▸ **WORK TO BE COMPLETED**
Nothing but text lines should be duplicated: start with the first line of the listing below and stop after the line holding "mesh.materials.append(grey)", omitting pictures.
+++
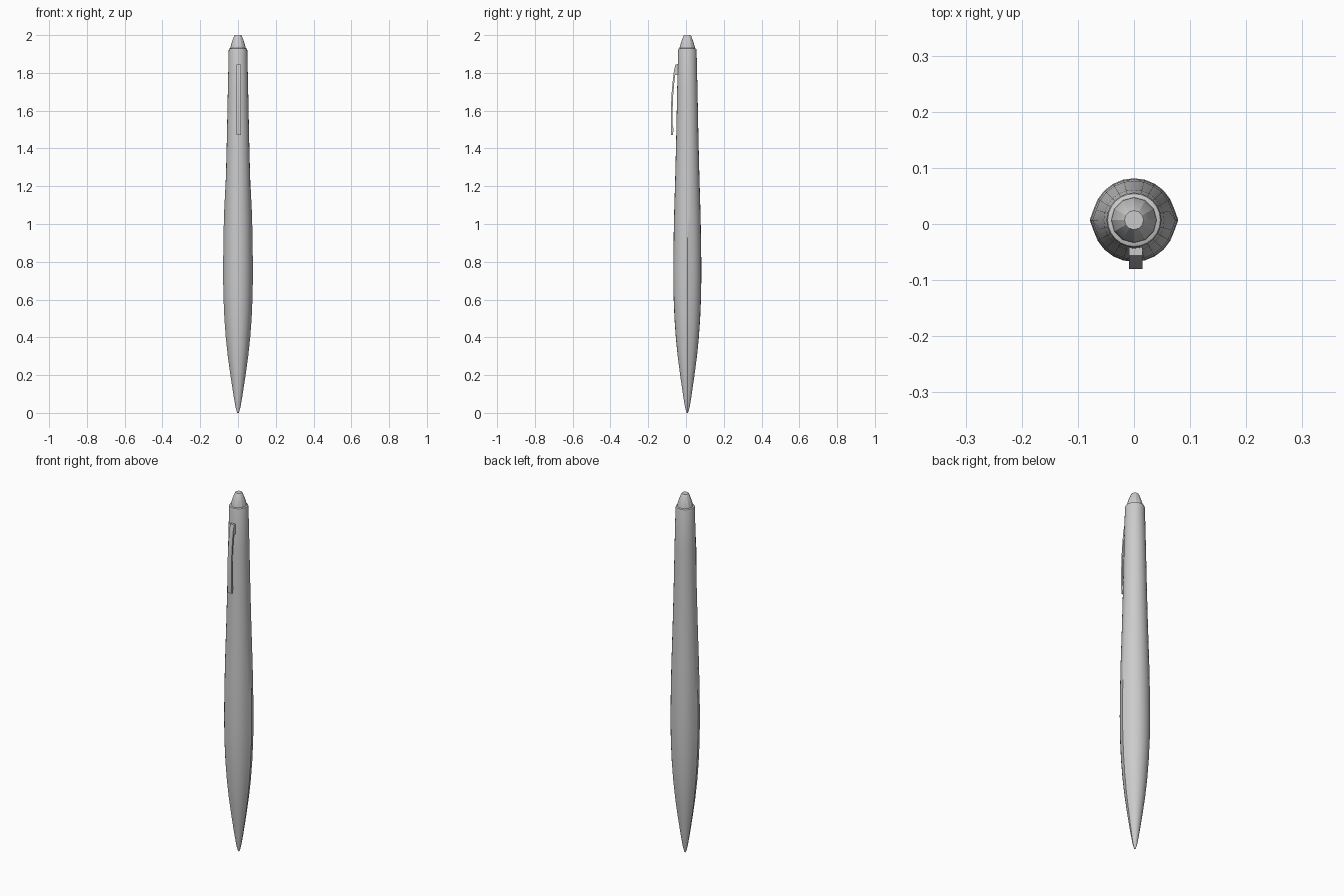
import bpy, bmesh, math

cube = bpy.data.objects.get("Cube")
if cube:
    bpy.data.objects.remove(cube, do_unlink=True)

AXIS_Y = 0.007   # the barrel sits slightly behind centre, balancing the clip

grey = bpy.data.materials.new("grey")
grey.use_nodes = True
grey.diffuse_color = (0.6, 0.6, 0.6, 1)
grey.node_tree.nodes["Principled BSDF"].inputs["Base Color"].default_value = (0.6, 0.6, 0.6, 1)


def finish(name, bm, angle):
    bmesh.ops.recalc_face_normals(bm, faces=bm.faces)
    mesh = bpy.data.meshes.new(name)
    bm.to_mesh(mesh)
    bm.free()
    mesh.materials.append(grey)
    obj = bpy.data.objects.new(name, mesh)
    bpy.context.collection.objects.link(obj)
    bpy.ops.object.select_all(action="DESELECT")
    obj.select_set(True)
    bpy.context.view_layer.objects.active = obj
    bpy.ops.object.shade_smooth_by_angle(angle=math.radians(angle))
    return obj


def lathe(name, profile, sides, angle, seam=1.0, seam_top=0.0):
    """Stack rings of (radius, height); seam pushes out the two side vertices."""
    bm = bmesh.new()
    rings = []
    for r, z in profile:
        ring = []
        for i in range(sides):
            a = math.tau * i / sides
            k = seam if i % (sides // 2) == 0 and z < seam_top else 1.0
            ring.append(bm.verts.new((r * k * math.cos(a), AXIS_Y + r * math.sin(a), z)))
        rings.append(ring)
    for low, high in zip(rings, rings[1:]):
        for i in range(sides):
            j = (i + 1) % sides
            bm.faces.new((low[i], low[j], high[j], high[i]))
    bm.faces.new(rings[0])
    bm.faces.new(rings[-1])
    return finish(name, bm, angle)


def extrude_outline(name, outline, x0, x1):
    """Give a (y, z) outline width along x."""
    bm = bmesh.new()
    face = bm.faces.new([bm.verts.new((x0, y, z)) for y, z in outline])
    moved = bmesh.ops.extrude_face_region(bm, geom=[face])["geom"]
    bmesh.ops.translate(bm, vec=(x1 - x0, 0, 0),
                        verts=[v for v in moved if isinstance(v, bmesh.types.BMVert)])
    return finish(name, bm, 25)


# Barrel: pointed tip, fullest below the middle, slim at the top
barrel = [(0.004, 0), (0.012, 0.03), (0.022, 0.09), (0.038, 0.2), (0.051, 0.3),
          (0.061, 0.4), (0.068, 0.5), (0.073, 0.62), (0.0745, 0.75), (0.073, 0.9),
          (0.070, 1.05), (0.064, 1.25), (0.059, 1.45), (0.054, 1.7),
          (0.049, 1.92), (0.047, 1.928), (0.040, 1.931)]
lathe("barrel", barrel, 24, 35, seam=1.06, seam_top=1.1)

# Push button: faceted tapered cap
lathe("push_button", [(0.041, 1.925), (0.040, 1.937), (0.032, 1.965),
                      (0.021, 1.994), (0.017, 2.0)], 12, 20)

# Clip: bowed strip with a root into the barrel and a small foot
outer = [(-0.056, 1.845), (-0.064, 1.81), (-0.071, 1.75), (-0.077, 1.68),
         (-0.080, 1.60), (-0.080, 1.52), (-0.078, 1.47)]
inner = [(-0.069, 1.47), (-0.066, 1.505), (-0.071, 1.525), (-0.071, 1.60),
         (-0.068, 1.68), (-0.062, 1.75), (-0.057, 1.79), (-0.040, 1.79), (-0.040, 1.845)]
extrude_outline("clip", outer + inner, -0.009, 0.015)
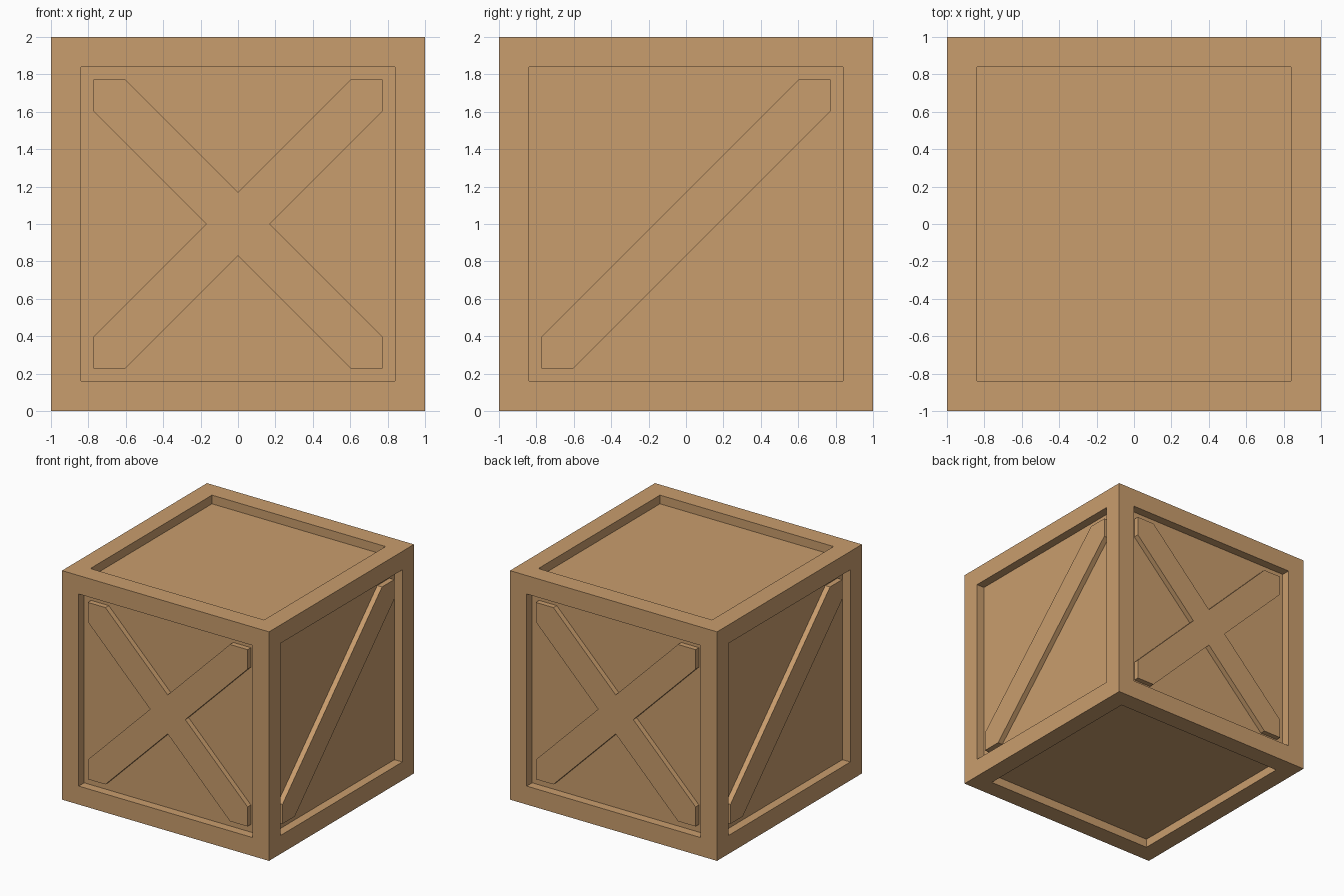
import bpy, bmesh, math
from mathutils import Matrix

if "Cube" in bpy.data.objects:
    bpy.data.objects.remove(bpy.data.objects["Cube"])

A = 0.772        # half size of the recessed panels
W = 0.17         # half brace width measured along the frame
PANEL = 0.076    # panel depth below the frame
BRACE = 0.03     # brace depth below the frame

wood = bpy.data.materials.new("tan wood")
wood.diffuse_color = (0.584, 0.337, 0.153, 1)
wood.use_nodes = True
wood.node_tree.nodes["Principled BSDF"].inputs["Base Color"].default_value = wood.diffuse_color


def finish(bm, name):
    bmesh.ops.recalc_face_normals(bm, faces=bm.faces[:])
    mesh = bpy.data.meshes.new(name)
    bm.to_mesh(mesh)
    bm.free()
    mesh.materials.append(wood)
    obj = bpy.data.objects.new(name, mesh)
    bpy.context.collection.objects.link(obj)
    return obj


# Crate body: cube with a straight-walled recess in every face
bm = bmesh.new()
bmesh.ops.create_cube(bm, size=2, matrix=Matrix.Translation((0, 0, 1)))
for face in bm.faces[:]:
    bmesh.ops.inset_individual(bm, faces=[face], thickness=1 - A)
    inward = -face.normal * PANEL
    floor = bmesh.ops.extrude_discrete_faces(bm, faces=[face])["faces"][0]
    bmesh.ops.translate(bm, verts=floor.verts[:], vec=inward)
finish(bm, "crate_body")


def brace(name, outline, angle):
    """Extrude an outline drawn on the front face, then turn it about z."""
    bm = bmesh.new()
    face = bm.faces.new([bm.verts.new((x, -1 + BRACE, z + 1)) for x, z in outline])
    back = bmesh.ops.extrude_face_region(bm, geom=[face], use_keep_orig=True)["geom"]
    bmesh.ops.translate(bm, verts=[v for v in back if isinstance(v, bmesh.types.BMVert)],
                        vec=(0, PANEL - BRACE, 0))
    bmesh.ops.rotate(bm, verts=bm.verts[:], cent=(0, 0, 0),
                     matrix=Matrix.Rotation(angle, 3, 'Z'))
    finish(bm, name)


# One arm of the cross, repeated by quarter turns
arm = [(W, 0), (A, A - W), (A, A), (A - W, A)]
cross = []
for k in range(4):
    for x, z in arm:
        cross.append((x, z))
    arm = [(-z, x) for x, z in arm]

# Single diagonal bar with its ends cut to the frame corners
half = [(A, A - W), (A, A), (A - W, A)]
diagonal = half + [(-x, -z) for x, z in half]

brace("front_cross_brace", cross, 0)
brace("back_cross_brace", cross, math.pi)
brace("right_diagonal_brace", diagonal, math.pi / 2)
brace("left_diagonal_brace", diagonal, -math.pi / 2)
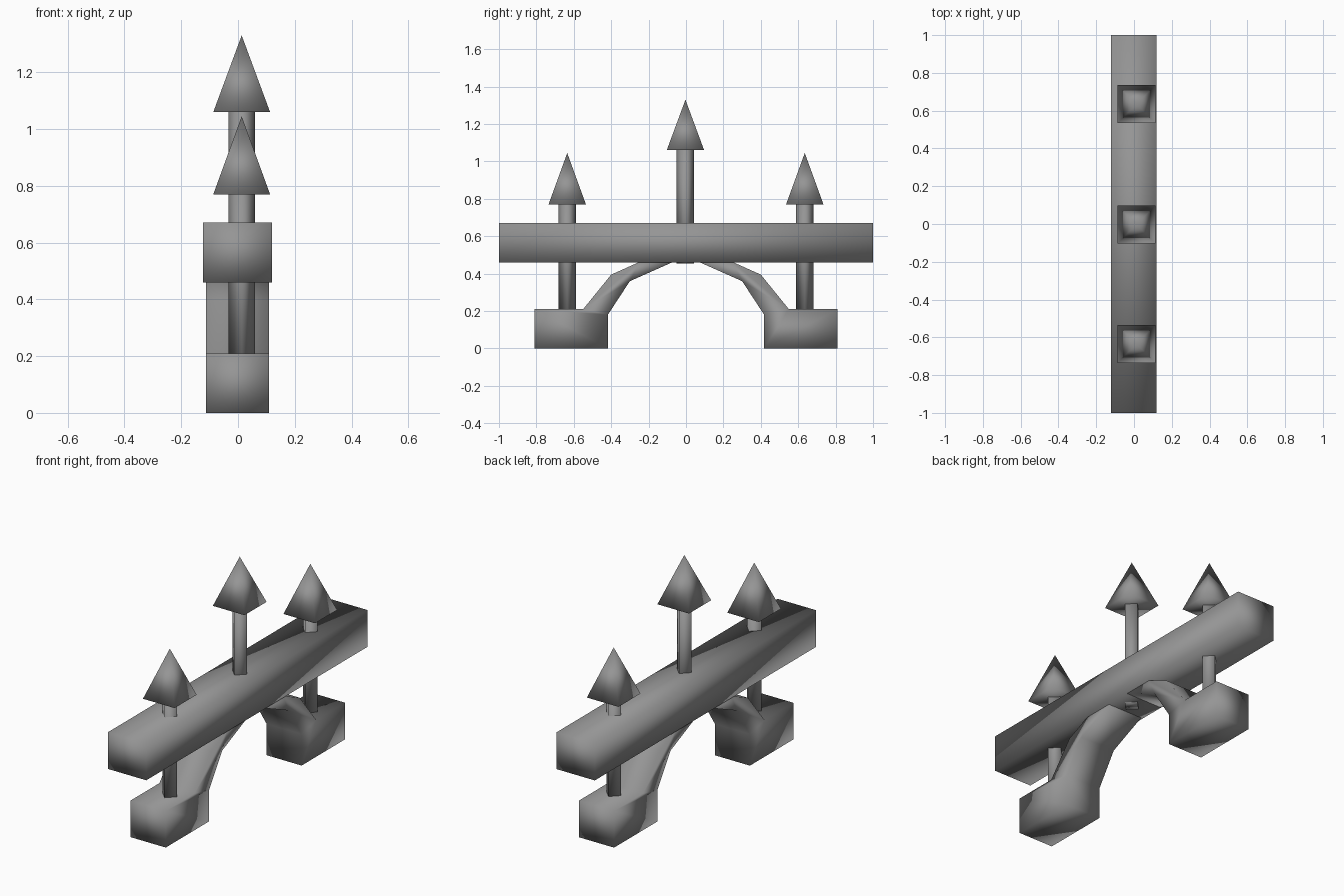
import bpy
import bmesh
from math import pi, sqrt
from mathutils import Matrix

old = bpy.data.objects.get("Cube")
if old:
    bpy.data.objects.remove(old, do_unlink=True)

GREY = (0.3, 0.3, 0.3, 1.0)
stone = bpy.data.materials.new("stone_grey")
stone.use_nodes = True
stone.diffuse_color = GREY
stone.node_tree.nodes["Principled BSDF"].inputs["Base Color"].default_value = GREY

SPIKE_X = 0.013


def finish(name, bm):
    """Turn a bmesh into a smooth shaded, coloured object."""
    bmesh.ops.recalc_face_normals(bm, faces=bm.faces)
    for face in bm.faces:
        face.smooth = True
    mesh = bpy.data.meshes.new(name)
    bm.to_mesh(mesh)
    bm.free()
    mesh.materials.append(stone)
    obj = bpy.data.objects.new(name, mesh)
    bpy.context.collection.objects.link(obj)
    return obj


def prism(name, profile, x0, x1):
    """Extrude a (y, z) profile along x."""
    bm = bmesh.new()
    face = bm.faces.new([bm.verts.new((x0, y, z)) for y, z in profile])
    new = bmesh.ops.extrude_face_region(bm, geom=[face])["geom"]
    verts = [v for v in new if isinstance(v, bmesh.types.BMVert)]
    bmesh.ops.translate(bm, verts=verts, vec=(x1 - x0, 0, 0))
    return finish(name, bm)


def four_sided(name, y, z0, z1, r0, r1, turn):
    """Four-sided post or pyramid."""
    bm = bmesh.new()
    place = Matrix.Translation((SPIKE_X, y, (z0 + z1) / 2)) @ Matrix.Rotation(turn, 4, "Z")
    bmesh.ops.create_cone(bm, cap_ends=True, segments=4, radius1=r0,
                          radius2=r1, depth=z1 - z0, matrix=place)
    bmesh.ops.remove_doubles(bm, verts=bm.verts, dist=0.0001)
    return finish(name, bm)


# Long horizontal beam
prism("beam", [(-1, 0.46), (1, 0.46), (1, 0.67), (-1, 0.67)], -0.123, 0.12)

# Block feet, each running into a curved brace under the beam
brace = [(0.81, 0), (0.418, 0), (0.418, 0.18), (0.3, 0.36), (0.075, 0.46),
         (0.25, 0.462), (0.4, 0.395), (0.55, 0.21), (0.81, 0.21)]
for side, label in ((-1, "front"), (1, "back")):
    prism(label + "_foot_brace", [(side * y, z) for y, z in brace], -0.112, 0.11)

# Spikes: diamond section post with a square pyramid tip
for label, y, foot, neck, tip in (("front", -0.635, 0.2, 0.77, 1.045),
                                  ("middle", -0.003, 0.455, 1.06, 1.33),
                                  ("back", 0.635, 0.2, 0.77, 1.045)):
    four_sided(label + "_post", y, foot, neck + 0.01, 0.047, 0.047, 0)
    four_sided(label + "_tip", y, neck, tip, 0.1 * sqrt(2), 0, pi / 4)
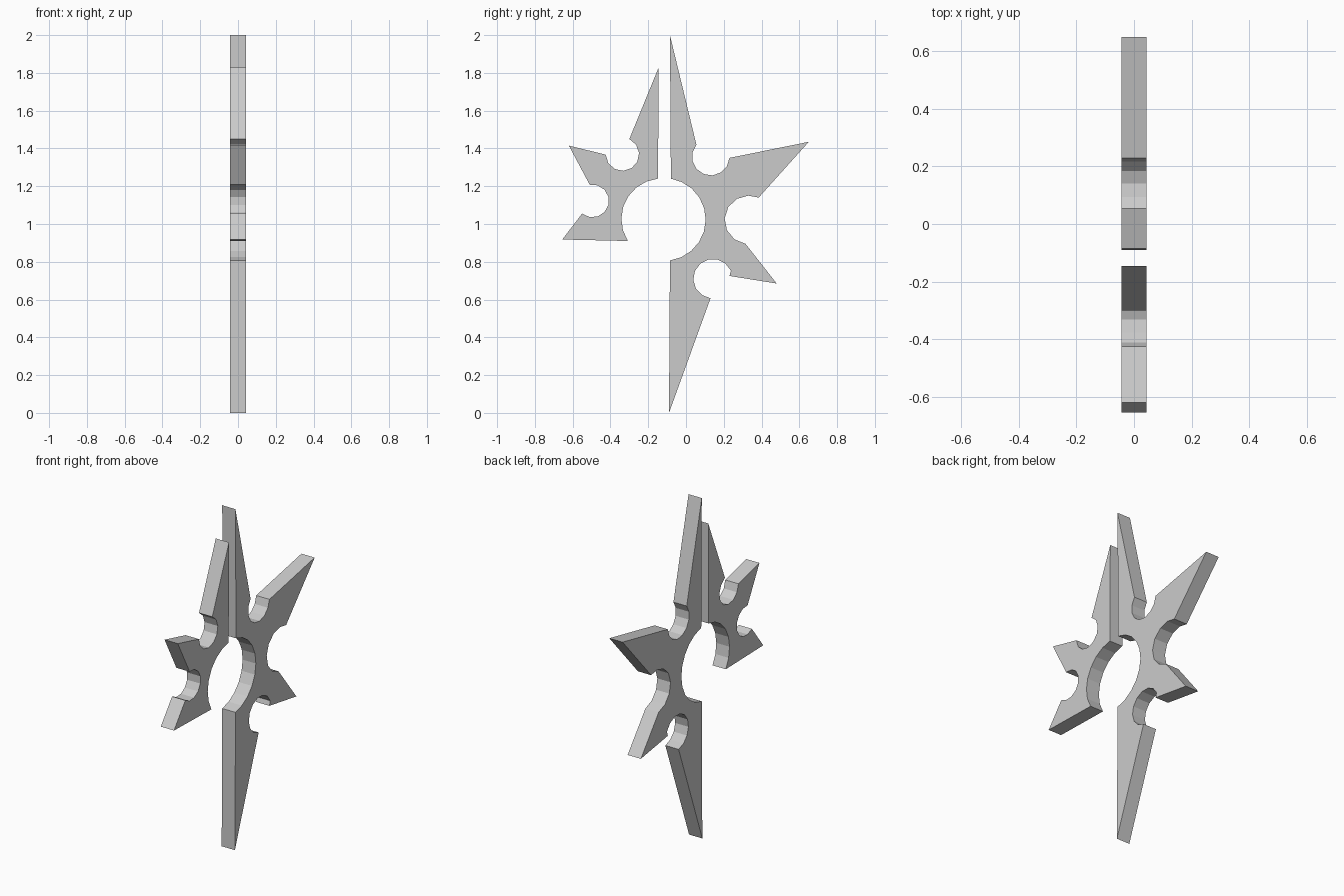
import bpy, bmesh, math
from mathutils import Vector

if "Cube" in bpy.data.objects:
    bpy.data.objects.remove(bpy.data.objects["Cube"])

HALF = 0.043  # half thickness of the plate


def arc(a, m, b, n=8):
    """Points of the circle running from a through m to b."""
    a, m, b = Vector(a), Vector(m), Vector(b)
    d = 2 * (a.x * (m.y - b.y) + m.x * (b.y - a.y) + b.x * (a.y - m.y))
    sa, sm, sb = a.length_squared, m.length_squared, b.length_squared
    c = Vector(((sa * (m.y - b.y) + sm * (b.y - a.y) + sb * (a.y - m.y)) / d,
                (sa * (b.x - m.x) + sm * (a.x - b.x) + sb * (m.x - a.x)) / d))
    r = (a - c).length
    ang = lambda p: math.atan2(p.y - c.y, p.x - c.x)
    t0 = ang(a)
    sweep = (ang(b) - t0) % math.tau
    if (ang(m) - t0) % math.tau > sweep:
        sweep -= math.tau
    return [(c.x + r * math.cos(t0 + sweep * i / n),
             c.y + r * math.sin(t0 + sweep * i / n)) for i in range(n + 1)]


def plate(name, outline):
    """Extrude a (y, z) outline through the thickness."""
    bm = bmesh.new()
    face = bm.faces.new([bm.verts.new((-HALF, y, z)) for y, z in outline])
    ext = bmesh.ops.extrude_face_region(bm, geom=[face])["geom"]
    bmesh.ops.translate(bm, vec=(2 * HALF, 0, 0),
                        verts=[v for v in ext if isinstance(v, bmesh.types.BMVert)])
    bmesh.ops.recalc_face_normals(bm, faces=bm.faces)
    me = bpy.data.meshes.new(name)
    bm.to_mesh(me)
    bm.free()
    ob = bpy.data.objects.new(name, me)
    bpy.context.collection.objects.link(ob)
    return ob


# Large half: four spikes, three round notches, half of the central hole
plate("large_blade_half", [
    (-0.085, 2.0),
    *arc((0.055, 1.42), (0.10, 1.262), (0.23, 1.35)),
    (0.65, 1.435), (0.385, 1.14),
    *arc((0.33, 1.15), (0.205, 1.01), (0.315, 0.895), 6),
    (0.48, 0.685), (0.23, 0.725),
    *arc((0.238, 0.752), (0.09, 0.80), (0.13, 0.607), 9),
    (-0.09, 0.0),
    *arc((-0.085, 0.807), (0.104, 1.015), (-0.08, 1.24), 10),
])

# Small half: three spikes, two round notches, the other side of the hole
plate("small_blade_half", [
    (-0.145, 1.828),
    *arc((-0.148, 1.24), (-0.341, 1.05), (-0.308, 0.91), 7),
    (-0.655, 0.918),
    *arc((-0.55, 1.055), (-0.411, 1.1), (-0.51, 1.208)),
    (-0.62, 1.415),
    *arc((-0.425, 1.367), (-0.325, 1.282), (-0.30, 1.45)),
])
+++
▸ **REPLY**
import bpy, bmesh, math

cube = bpy.data.objects.get("Cube")
if cube:
    bpy.data.objects.remove(cube, do_unlink=True)

AXIS_Y = 0.007   # the barrel sits slightly behind centre, balancing the clip

grey = bpy.data.materials.new("grey")
grey.use_nodes = True
grey.diffuse_color = (0.6, 0.6, 0.6, 1)
grey.node_tree.nodes["Principled BSDF"].inputs["Base Color"].default_value = (0.6, 0.6, 0.6, 1)


def finish(name, bm, angle):
    bmesh.ops.recalc_face_normals(bm, faces=bm.faces)
    mesh = bpy.data.meshes.new(name)
    bm.to_mesh(mesh)
    bm.free()
    mesh.materials.append(grey)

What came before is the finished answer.